"I have determined that the animal should be euthanized, given its vicious history and its action in this incident," Romero said following a 25-minute dangerous dog hearing in his office.
Romero said he gave the dog's owner, Juan Serrano of 80 Bowdoin St., the option of turning the dog over to the MSPCA to determine if Asia, a two-year female, can be rehabilitated and given to a new owner.
"Since he's unwilling to do that, our only recourse is to have the animal destroyed," the chief said.
Asia has been in the city pound since last Thursday, when animal control officer Ellen Bistany had the dog seized. Witnesses said it attacked Liris Nunez, 62, of 75 Chester St.
Nunez said she was picking green beans in her garden when the dog crawled under the fence that separates her backyard from the neighbor's yard and charged at her, biting her on the thigh and then on the thumb.
She received 13 stitches to close the thumb wound. Nunez also said she had dental work to replace three front teeth that she chipped after falling to the ground and banging her mouth on bricks surrounding her garden.
When reached by telephone last night, dog owner Serrano said, "They lie. What they're saying is not true. My dog didn't bite anybody. They just want to kill my dog.
"I don't believe what the lady says,'' Serrano said. "She was spraying water at the dog, throwing rocks at her and doing things to the dog."
Serrano said Romero gave him 72 hours to consult with a lawyer and decide whether to appeal the chief's decision in Lawrence District Court.

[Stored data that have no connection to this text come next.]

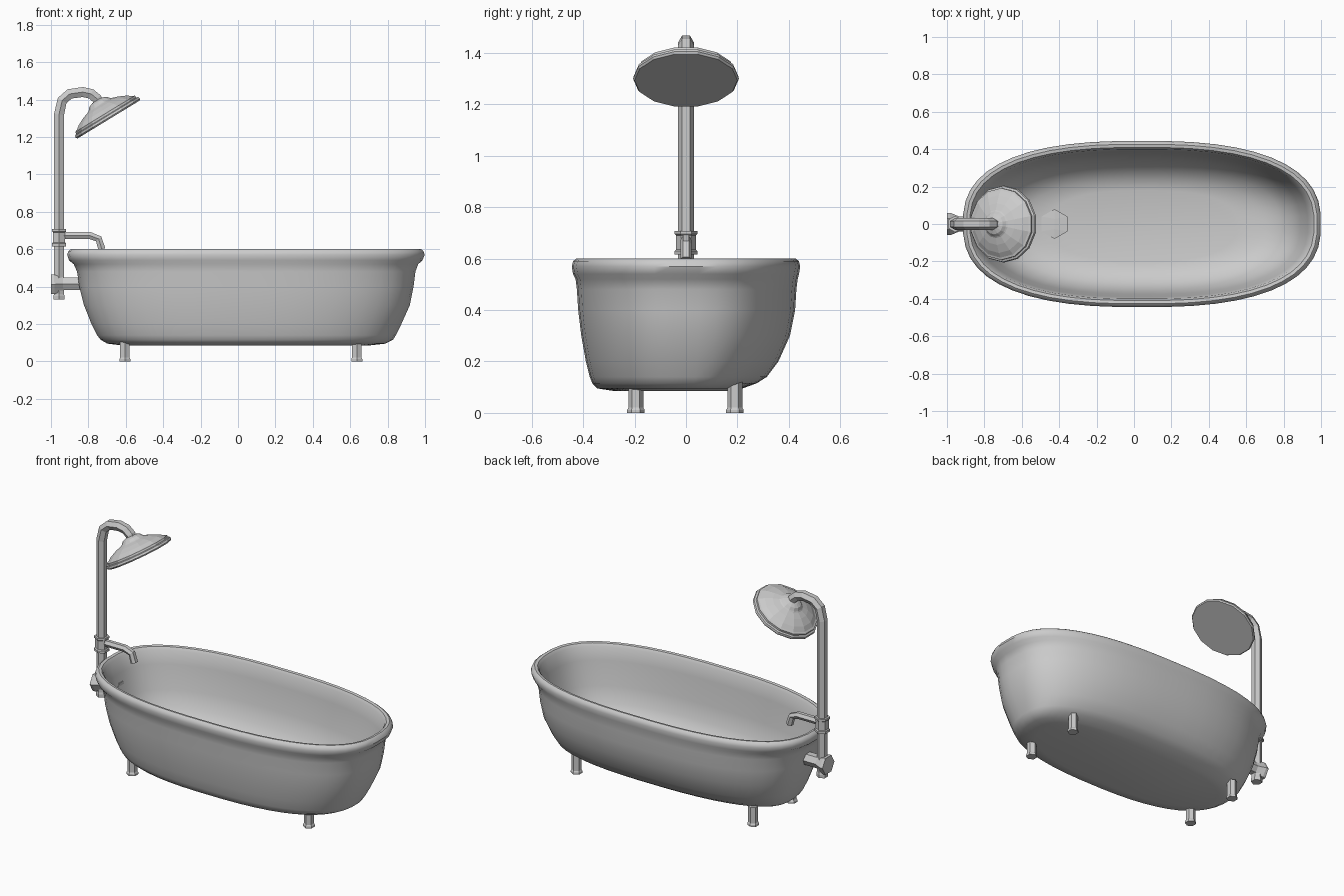
import bpy, bmesh, math
from mathutils import Vector

if "Cube" in bpy.data.objects:
    bpy.data.objects.remove(bpy.data.objects["Cube"])


def loft(name, rings, smooth=None):
    """Skin a list of closed rings and cap both ends."""
    bm = bmesh.new()
    loops = [[bm.verts.new(p) for p in ring] for ring in rings]
    n = len(loops[0])
    for a, b in zip(loops, loops[1:]):
        for i in range(n):
            j = (i + 1) % n
            bm.faces.new((a[i], a[j], b[j], b[i]))
    bm.faces.new(loops[0])
    bm.faces.new(loops[-1])
    bmesh.ops.recalc_face_normals(bm, faces=bm.faces[:])
    mesh = bpy.data.meshes.new(name)
    bm.to_mesh(mesh)
    bm.free()
    obj = bpy.data.objects.new(name, mesh)
    bpy.context.collection.objects.link(obj)
    if smooth:
        bpy.context.view_layer.objects.active = obj
        obj.select_set(True)
        bpy.ops.object.shade_smooth_by_angle(angle=math.radians(smooth))
        obj.select_set(False)
    return obj


def tube(name, pts, sides=6, y=0.0):
    """Sweep a polygon along (x, z, radius) points in a plane of constant y."""
    p = [Vector((x, y, z)) for x, z, _ in pts]
    side = Vector((0, 1, 0))
    rings = []
    for i, (_, _, r) in enumerate(pts):
        dirs = []
        if i > 0:
            dirs.append((p[i] - p[i - 1]).normalized())
        if i < len(p) - 1:
            dirs.append((p[i + 1] - p[i]).normalized())
        normal = sum(dirs, Vector()).normalized().cross(side)
        ring = []
        for k in range(sides):
            a = math.pi / 2 + 2 * math.pi * k / sides
            ring.append(p[i] + r * (math.cos(a) * normal + math.sin(a) * side))
        rings.append(ring)
    return loft(name, rings)


def oval(z, x0, x1, front, back, segs=48, power=2.55):
    """Superellipse ring with separate front and back half widths."""
    ring = []
    for k in range(segs):
        a = 2 * math.pi * (k + 0.5) / segs
        c, s = math.cos(a), math.sin(a)
        u = math.copysign(abs(c) ** (2 / power), c)
        v = math.copysign(abs(s) ** (2 / power), s)
        ring.append(((x0 + x1) / 2 + u * (x1 - x0) / 2,
                     v * (back if v > 0 else front), z))
    return ring


# Tub: outer wall from the base, over the rolled rim, down to the inner floor
tub_profile = [
    (.085, -.62, .70, .28, .19),
    (.095, -.70, .79, .345, .22),
    (.115, -.735, .83, .365, .275),
    (.14, -.755, .845, .375, .315),
    (.20, -.785, .875, .39, .36),
    (.30, -.825, .92, .408, .405),
    (.40, -.85, .94, .42, .425),
    (.48, -.862, .95, .425, .43),
    (.52, -.88, .965, .43, .435),
    (.54, -.905, .988, .44, .44),
    (.57, -.915, 1.0, .445, .445),
    (.59, -.908, .993, .44, .44),
    (.60, -.895, .98, .427, .427),
    (.597, -.878, .963, .41, .41),
    (.58, -.865, .95, .40, .40),
    (.50, -.84, .93, .39, .39),
    (.35, -.80, .89, .375, .37),
    (.25, -.76, .85, .355, .34),
    (.18, -.69, .78, .315, .29),
    (.14, -.59, .68, .26, .235),
    (.125, -.45, .55, .20, .18),
]
loft("tub", [oval(*row) for row in tub_profile], smooth=40)

# Drain: flat stepped hexagon on the tub floor
tube("drain", [(-.425, .11, .08), (-.425, .134, .08),
               (-.425, .137, .055), (-.425, .132, .05)])

# Four short feet, slightly flared at the ground
for x, end in ((-.605, "left"), (.635, "right")):
    for y, face in ((-.195, "front"), (.19, "back")):
        tube(f"{face}_{end}_foot",
             [(x, 0, .034), (x, .012, .034), (x, .02, .029), (x, .12, .029)], y=y)

# Standing pipe with a curved neck
R = .031
tube("shower_pipe", [(-.957, .33, .034), (-.957, .35, .034), (-.957, .36, R),
                     (-.957, 1.32, R), (-.94, 1.395, R), (-.90, 1.43, R),
                     (-.83, 1.44, R), (-.785, 1.43, R), (-.755, 1.405, R),
                     (-.735, 1.37, .028)])

# Collar on the pipe with a lip at each end
tube("pipe_collar", [(-.957, .615, .044), (-.957, .63, .044), (-.957, .635, .038),
                     (-.957, .69, .038), (-.957, .695, .044), (-.957, .708, .044)])

# Spout reaching over the rim
S = .022
tube("spout", [(-.94, .672, S), (-.79, .672, S), (-.745, .655, S), (-.728, .60, S)])

# Bracket fixing the pipe to the tub
tube("pipe_bracket", [(-1.0, .412, .06), (-.982, .412, .06),
                      (-.935, .415, .04), (-.82, .415, .04)])

# Tilted shower head: (height along axis, radius)
head = [(0, .2), (.008, .206), (.02, .203), (.024, .192), (.036, .192),
        (.04, .18), (.058, .155), (.078, .112), (.09, .075), (.095, .068),
        (.11, .055), (.12, .03)]
tube("shower_head", [(-.692 - .521 * h, 1.293 + .854 * h, r) for h, r in head], sides=14)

Serrano said he planned to talk with Lawrence attorney James Landy today to determine what to do next.
"I love my dog, and I want my dog back," Serrano said.
During yesterday's hearing, Serrano accused Nunez of taunting the dog and untying her, according to a police department report of the proceeding. Serrano told the chief he had an argument the previous week with Nunez when she complained about the dog's constant barking, the report said.

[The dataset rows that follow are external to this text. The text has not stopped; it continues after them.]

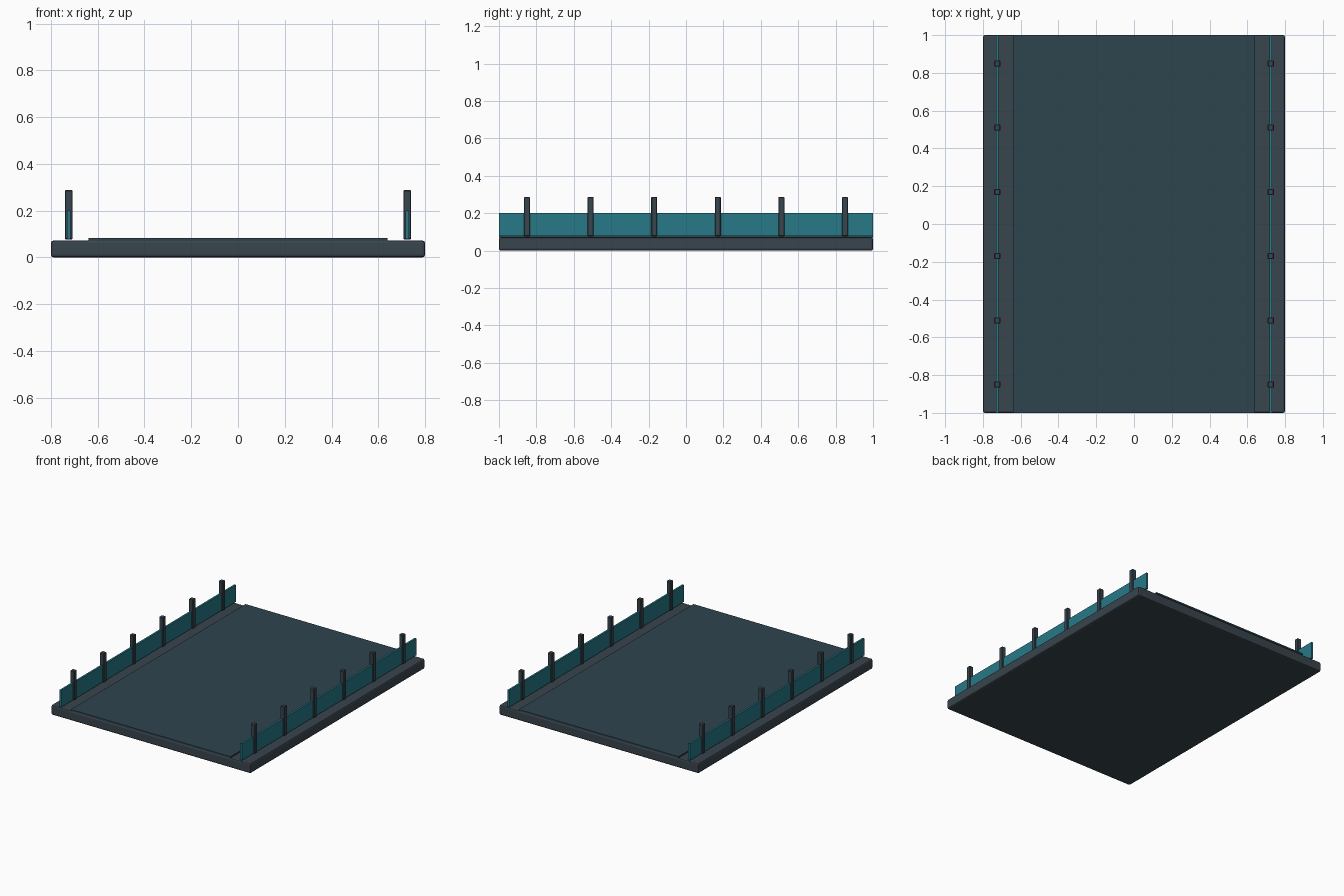
import bpy

if "Cube" in bpy.data.objects:
    bpy.data.objects.remove(bpy.data.objects["Cube"])


def material(name, color):
    m = bpy.data.materials.new(name)
    m.diffuse_color = (*color, 1)
    m.use_nodes = True
    m.node_tree.nodes["Principled BSDF"].inputs["Base Color"].default_value = m.diffuse_color
    return m


FRAME = material("dark_frame", (0.04, 0.058, 0.074))
DECK = material("deck_surface", (0.028, 0.058, 0.076))
GLASS = material("teal_panel", (0.02, 0.19, 0.24))


def box(name, lo, hi, mat, bevel=0.0, segments=2):
    center = [(a + b) / 2 for a, b in zip(lo, hi)]
    bpy.ops.mesh.primitive_cube_add(size=1, location=center)
    ob = bpy.context.object
    ob.name = name
    ob.scale = [b - a for a, b in zip(lo, hi)]
    bpy.ops.object.transform_apply(location=False, rotation=False, scale=True)
    ob.data.materials.append(mat)
    if bevel:
        mod = ob.modifiers.new("bevel", "BEVEL")
        mod.width = bevel
        mod.segments = segments
    return ob


# Base slab and the raised walking surface
box("base_slab", (-0.8, -1, 0), (0.8, 1, 0.072), FRAME, 0.011)
box("deck_surface", (-0.64, -1, 0.07), (0.64, 1, 0.082), DECK)

# Side railings: one long panel with six posts on each side
for side, s in (("left", -1), ("right", 1)):
    x = s * 0.724
    box(f"{side}_panel", (x - 0.007, -1, 0.078), (x + 0.007, 1, 0.2), GLASS)
    for i in range(6):
        y = -0.85 + i * 0.34
        box(f"{side}_post_{i + 1}", (x - 0.016, y - 0.016, 0.077),
            (x + 0.016, y + 0.016, 0.287), FRAME, 0.003, 1)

The report said Romero told Serrano he was "unable or unwilling to properly secure this animal and this has put your neighbors at risk."

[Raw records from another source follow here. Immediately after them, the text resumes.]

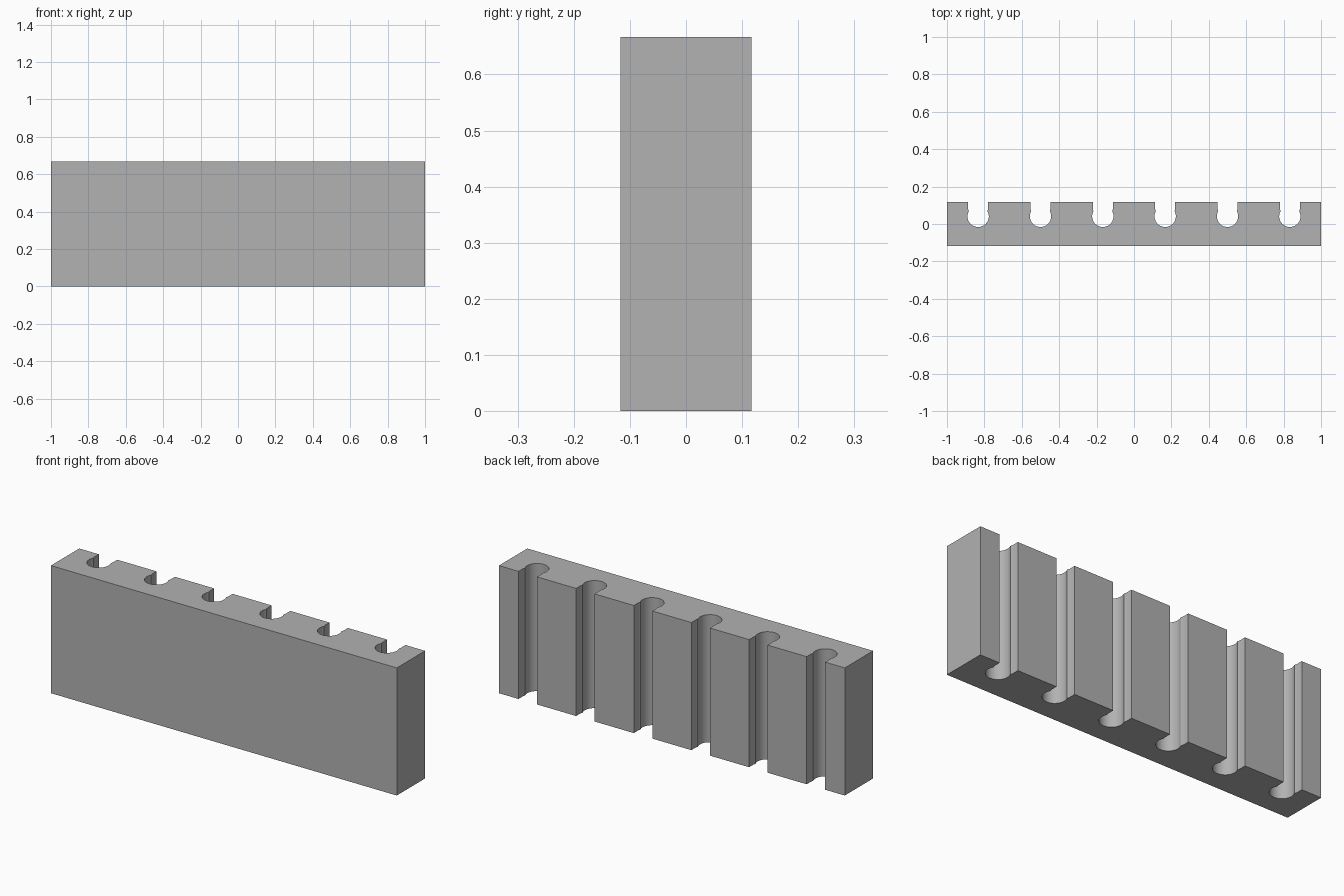
import bpy, bmesh, math

if "Cube" in bpy.data.objects:
    bpy.data.objects.remove(bpy.data.objects["Cube"])

HALF_X, HALF_Y, HEIGHT = 1.0, 0.117, 0.667
SLOTS, RADIUS, CENTRE_Y = 6, 0.057, 0.041
WALL, NECK = 0.0535, 0.05

grey = bpy.data.materials.new("grey")
grey.diffuse_color = (0.445, 0.445, 0.445, 1)
grey.use_nodes = True
grey.node_tree.nodes["Principled BSDF"].inputs["Base Color"].default_value = grey.diffuse_color

# Half of one slot's section: straight wall, then a slightly narrowed neck
lip = [(WALL, HALF_Y), (WALL, 0.08), (0.0515, 0.0745)]

# Round bottom of the slot, from the left neck to the right neck
neck_angle = math.acos(NECK / RADIUS)
start, sweep, steps = math.pi - neck_angle, math.pi + 2 * neck_angle, 28
arc = [(RADIUS * math.cos(start + sweep * i / steps),
        CENTRE_Y + RADIUS * math.sin(start + sweep * i / steps))
       for i in range(steps + 1)]
slot = [(-x, y) for x, y in lip] + arc + lip[::-1]

# Block section, with the slots repeated along the back edge
profile = [(HALF_X, HALF_Y), (HALF_X, -HALF_Y), (-HALF_X, -HALF_Y), (-HALF_X, HALF_Y)]
pitch = 2 * HALF_X / SLOTS
for n in range(SLOTS):
    cx = -HALF_X + pitch * (n + 0.5)
    profile += [(cx + x, y) for x, y in slot]

# Extrude the section upward
bm = bmesh.new()
base = bm.faces.new([bm.verts.new((x, y, 0)) for x, y in profile])
top = bmesh.ops.extrude_face_region(bm, geom=[base], use_keep_orig=True)["geom"]
bmesh.ops.translate(bm, vec=(0, 0, HEIGHT),
                    verts=[g for g in top if isinstance(g, bmesh.types.BMVert)])
bmesh.ops.recalc_face_normals(bm, faces=bm.faces)
mesh = bpy.data.meshes.new("slotted_block")
bm.to_mesh(mesh)
bm.free()
mesh.materials.append(grey)

block = bpy.data.objects.new("slotted_block", mesh)
bpy.context.collection.objects.link(block)
bpy.context.view_layer.objects.active = block
block.select_set(True)
bpy.ops.object.shade_smooth_by_angle(angle=math.radians(30))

"Your assertion that the victim is somehow responsible for the attack by untying the dog and allowing it into her yard is not credible," Romero said.
"As Chief of Police, it is my responsibility to protect the residents of this city,'' he continued in the report. "We have a confirmed dog bite as well as numerous complaints from neighbors and the U.S. Post Office as to how this animal has terrorized the neighborhood .... The dog is banned from Lawrence."
Romero later said his decision to have the dog euthanized would be postponed if Serrano appeals, pending the outcome of any court action.
During the last 10 years, Romero said four dogs in the city have been destroyed, in each case, after the MSPCA determined the dogs could not rehabilitated. In at least one instance, an owner sued police, but lost the case.
"Clearly, this dog is bad for Lawrence," Romero said of Asia. "And clearly, this was the right option to take. The clincher was the dog's history and the fact that the woman was bitten in her own yard. That was enough. Then, there are lots of kids in that neighborhood. The people in that neighborhood live in fear of that dog."
Serrano said the chief was not interested in hearing his side of the story.
"Six people came with me yesterday to testify, but only two were allowed to be there (at the hearing)," Serrano said. "He's (Romero) not interested in the truth."
Romero said, "Let him take me to court if he wants. That's his right."